And trim all the edges to make the fat quarters the same size all around. Cut off the selvages too.
Pin around the edges, and sew all the way around leaving about 3'' open for turning.
Use a 3/8'' seam allowance.
Clip the corners, turn right side out and press. Then stitch the opening closed close to the edge.
Make a whole bunch and get ready to embroider!
You all know I love pearl cotton. It's just so much fun. For this project, thread a sharp embroidery needle with a long single strand and tie a knot at the end.
Take your first stitch, only going through one layer of fabric. You are going to bury the knot in the middle of the towel.
Pull the thread through to the end and gently tug at the knot until it pops into the middle. If it pops all the way out, no worries - that happens. Just try again.
Hand sew long stitches (this time all the way through on both sides of the towel) all the way around. Use the seam allowance on the inside of the towel as a guide to keep your stitching straight. You can feel it through the fabric.
When you get to the end of your thread, use your needle to tie a knot in your thread about 1/4'' away from the towel. Take a last stitch through one layer only (kind of like the first stitch) and pop the knot to the center again. Pull the thread taut and cut, hiding the end on the inside.
Repeat with another strand of pearl cotton until you've sewn all the way around. Done!
If you want to make your stitching a little bit fancier, use a disappearing ink pen (like the Frixon) to mark a design around the edges. Here you see I used the bottom of a cup for curves and the corner of my ruler for a zig zag effect.

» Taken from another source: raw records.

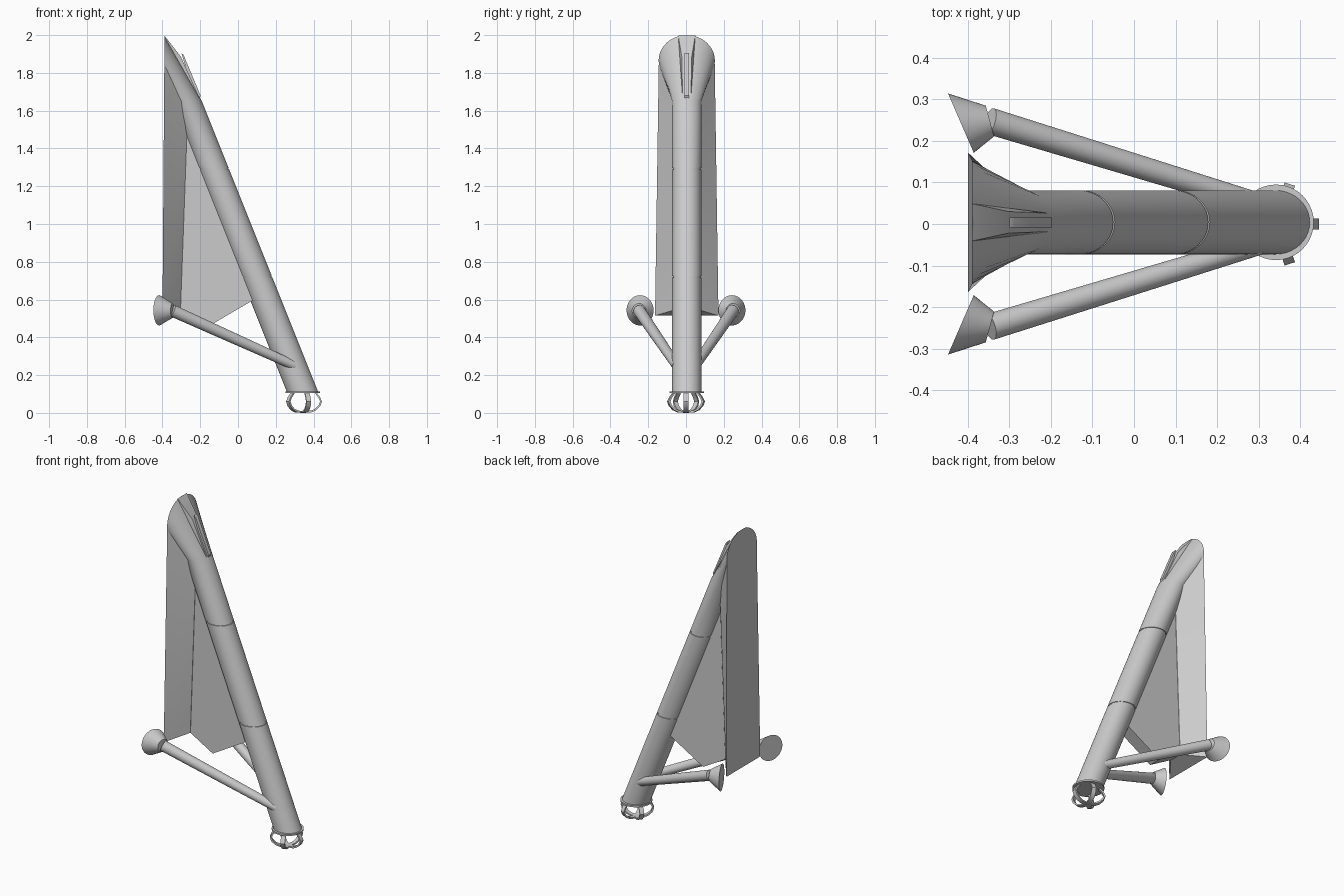
import bpy, bmesh
from math import sin, cos, pi, radians
from mathutils import Vector, Matrix

if "Cube" in bpy.data.objects:
    bpy.data.objects.remove(bpy.data.objects["Cube"])

N = 40
YC = 0.004   # centre line of the main body


def finish(name, bm):
    bmesh.ops.recalc_face_normals(bm, faces=bm.faces)
    me = bpy.data.meshes.new(name)
    bm.to_mesh(me)
    bm.free()
    ob = bpy.data.objects.new(name, me)
    bpy.context.collection.objects.link(ob)
    return ob


def ring(c, u, v):
    c, u, v = Vector(c), Vector(u), Vector(v)
    return [c + u * cos(2 * pi * i / N) + v * sin(2 * pi * i / N) for i in range(N)]


def loft(name, rings):
    bm = bmesh.new()
    rows = [[bm.verts.new(p) for p in r] for r in rings]
    for a, b in zip(rows, rows[1:]):
        for i in range(N):
            j = (i + 1) % N
            bm.faces.new((a[i], a[j], b[j], b[i]))
    bm.faces.new(rows[0])
    bm.faces.new(rows[-1])
    return finish(name, bm)


def hull(name, pts):
    bm = bmesh.new()
    for p in pts:
        bm.verts.new(p)
    bmesh.ops.convex_hull(bm, input=bm.verts)
    return finish(name, bm)


def prism(name, poly, half):
    # (x, z) outline extruded along y
    bm = bmesh.new()
    a = [bm.verts.new((x, -half, z)) for x, z in poly]
    b = [bm.verts.new((x, half, z)) for x, z in poly]
    bm.faces.new(a)
    bm.faces.new(b)
    for i in range(len(poly)):
        j = (i + 1) % len(poly)
        bm.faces.new((a[i], a[j], b[j], b[i]))
    return finish(name, bm)


def axis_x(z):
    return 0.342 - 0.4 * (z - 0.11)


# leaning main tube with two joint grooves and a flared upper end
sections = [(0.11, 1)]
for g in (0.716, 1.288):
    sections += [(g, 1), (g + 0.001, 0.96), (g + 0.008, 0.96), (g + 0.009, 1)]
sections.append((1.65, 1))
rings = [ring((axis_x(z), YC, z), (0.083 * k, 0, 0), (0, 0.077 * k, 0)) for z, k in sections]
rings.append(ring((-0.39, YC, 1.865), (0, 0, 0.135), (0, 0.149, 0)))
loft("main_tube", rings)

# flange at the lower end
loft("lower_flange", [ring((0.342, YC, z), (0.091, 0, 0), (0, 0.091, 0)) for z in (0.104, 0.114)])

# wide back panel with angled sides
pts = []
for s in (-1, 1):
    pts += [(-0.40, YC + s * 0.168, 0.515), (-0.39, YC + s * 0.148, 1.86),
            (-0.304, YC + s * 0.042, 0.552), (-0.264, YC + s * 0.042, 1.65)]
hull("back_panel", pts)

# web joining the panel to the tube
web = prism("centre_web", [(-0.32, 0.56), (-0.15, 0.462), (0.12, 0.62), (-0.25, 1.55), (-0.28, 1.5)], 0.04)
web.location.y = YC

# ridge and narrow bar on top of the flare
pts = []
for s in (-1, 1):
    pts += [(-0.39, YC + s * 0.045, 1.998), (-0.39, YC + s * 0.045, 1.93),
            (-0.302, YC + s * 0.026, 1.885), (-0.204, YC + s * 0.022, 1.668),
            (-0.23, YC + s * 0.022, 1.66)]
hull("top_ridge", pts)
bar = prism("ridge_bar", [(-0.30, 1.905), (-0.288, 1.895), (-0.198, 1.68), (-0.203, 1.665), (-0.23, 1.68)], 0.012)
bar.location.y = YC

# side struts and flared end pads
for s, side in ((-1, "front"), (1, "back")):
    a, b = Vector((0.30, s * 0.05, 0.25)), Vector((-0.347, s * 0.248, 0.541))
    d = (b - a).normalized()
    u = d.cross(Vector((0, 0, 1))).normalized()
    v = u.cross(d)
    loft(side + "_strut", [ring(a, u * 0.025, v * 0.025), ring(b, u * 0.032, v * 0.032)])
    n = s * 1.0
    loft(side + "_pad", [ring(b, (-0.010, n * 0.037, 0), (0, 0, 0.038)),
                         ring((-0.417, s * 0.243, 0.543), (-0.031, n * 0.0715, 0), (0, 0, 0.08))])

# five curved claw strips below the tube
outer = [(0.072, 0.106), (0.090, 0.084), (0.101, 0.060), (0.092, 0.036), (0.070, 0.014), (0.045, 0.003), (0, 0)]
inner = [(0, 0.009), (0.042, 0.012), (0.063, 0.021), (0.083, 0.041), (0.091, 0.060), (0.082, 0.080), (0.062, 0.106)]
for i in range(5):
    ob = prism("claw_strip_%d" % (i + 1), outer + inner, 0.013)
    ob.matrix_world = Matrix.Translation((0.344, YC - 0.004, 0)) @ Matrix.Rotation(radians(72 * i), 4, 'Z')

# smooth rounds, sharp edges
bpy.ops.object.select_all(action='SELECT')
bpy.context.view_layer.objects.active = web
bpy.ops.object.shade_smooth_by_angle(angle=radians(30))
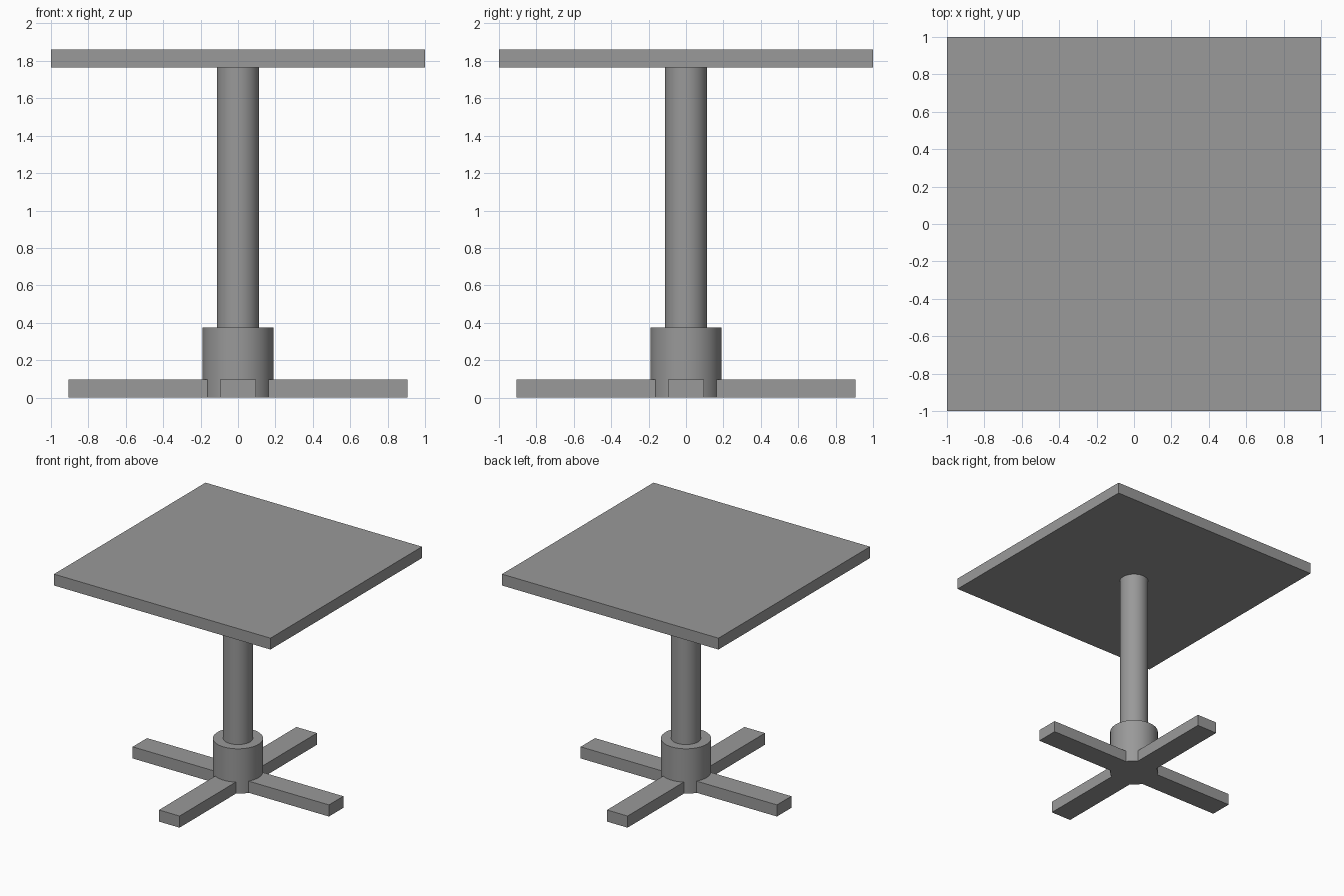
import bpy
import math
from mathutils import Matrix, Vector

# Remove the default cube
cube = bpy.data.objects.get("Cube")
if cube:
    bpy.data.objects.remove(cube, do_unlink=True)

# Single grey finish
grey = bpy.data.materials.new("plain_grey")
grey.use_nodes = True
colour = (0.32, 0.32, 0.32, 1)
grey.diffuse_color = colour
grey.node_tree.nodes["Principled BSDF"].inputs["Base Color"].default_value = colour


def box(name, low, high):
    """Box between two corners."""
    low, high = Vector(low), Vector(high)
    bpy.ops.mesh.primitive_cube_add(size=1)
    ob = bpy.context.object
    ob.name = name
    ob.data.transform(Matrix.Translation((low + high) / 2)
                      @ Matrix.Diagonal((high - low).to_4d()))
    ob.data.materials.append(grey)
    return ob


def cylinder(name, radius, bottom, top):
    """Smooth upright cylinder with sharp rims."""
    bpy.ops.mesh.primitive_cylinder_add(vertices=64, radius=radius, depth=top - bottom,
                                        location=(0, 0, (bottom + top) / 2))
    ob = bpy.context.object
    ob.name = name
    ob.data.materials.append(grey)
    bpy.ops.object.shade_smooth_by_angle(angle=math.radians(30))
    return ob


# Table top
TOP_UNDERSIDE = 1.765
box("table_top", (-1, -1, TOP_UNDERSIDE), (1, 1, 1.86))

# Central post standing in its collar
COLLAR_TOP = 0.375
COLLAR_RADIUS = 0.19
cylinder("post", 0.113, COLLAR_TOP, TOP_UNDERSIDE)
cylinder("base_collar", COLLAR_RADIUS, 0, COLLAR_TOP)

# Four feet, each starting where its sides meet the collar
HALF_WIDTH = 0.095
inner = math.sqrt(COLLAR_RADIUS ** 2 - HALF_WIDTH ** 2) - 0.002
for i, side in enumerate(("left", "back", "right", "front")):
    foot = box(side + "_foot", (inner, -HALF_WIDTH, 0), (0.907, HALF_WIDTH, 0.097))
    foot.rotation_euler.z = i * math.pi / 2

Then sew around them the same way, following your marking lines.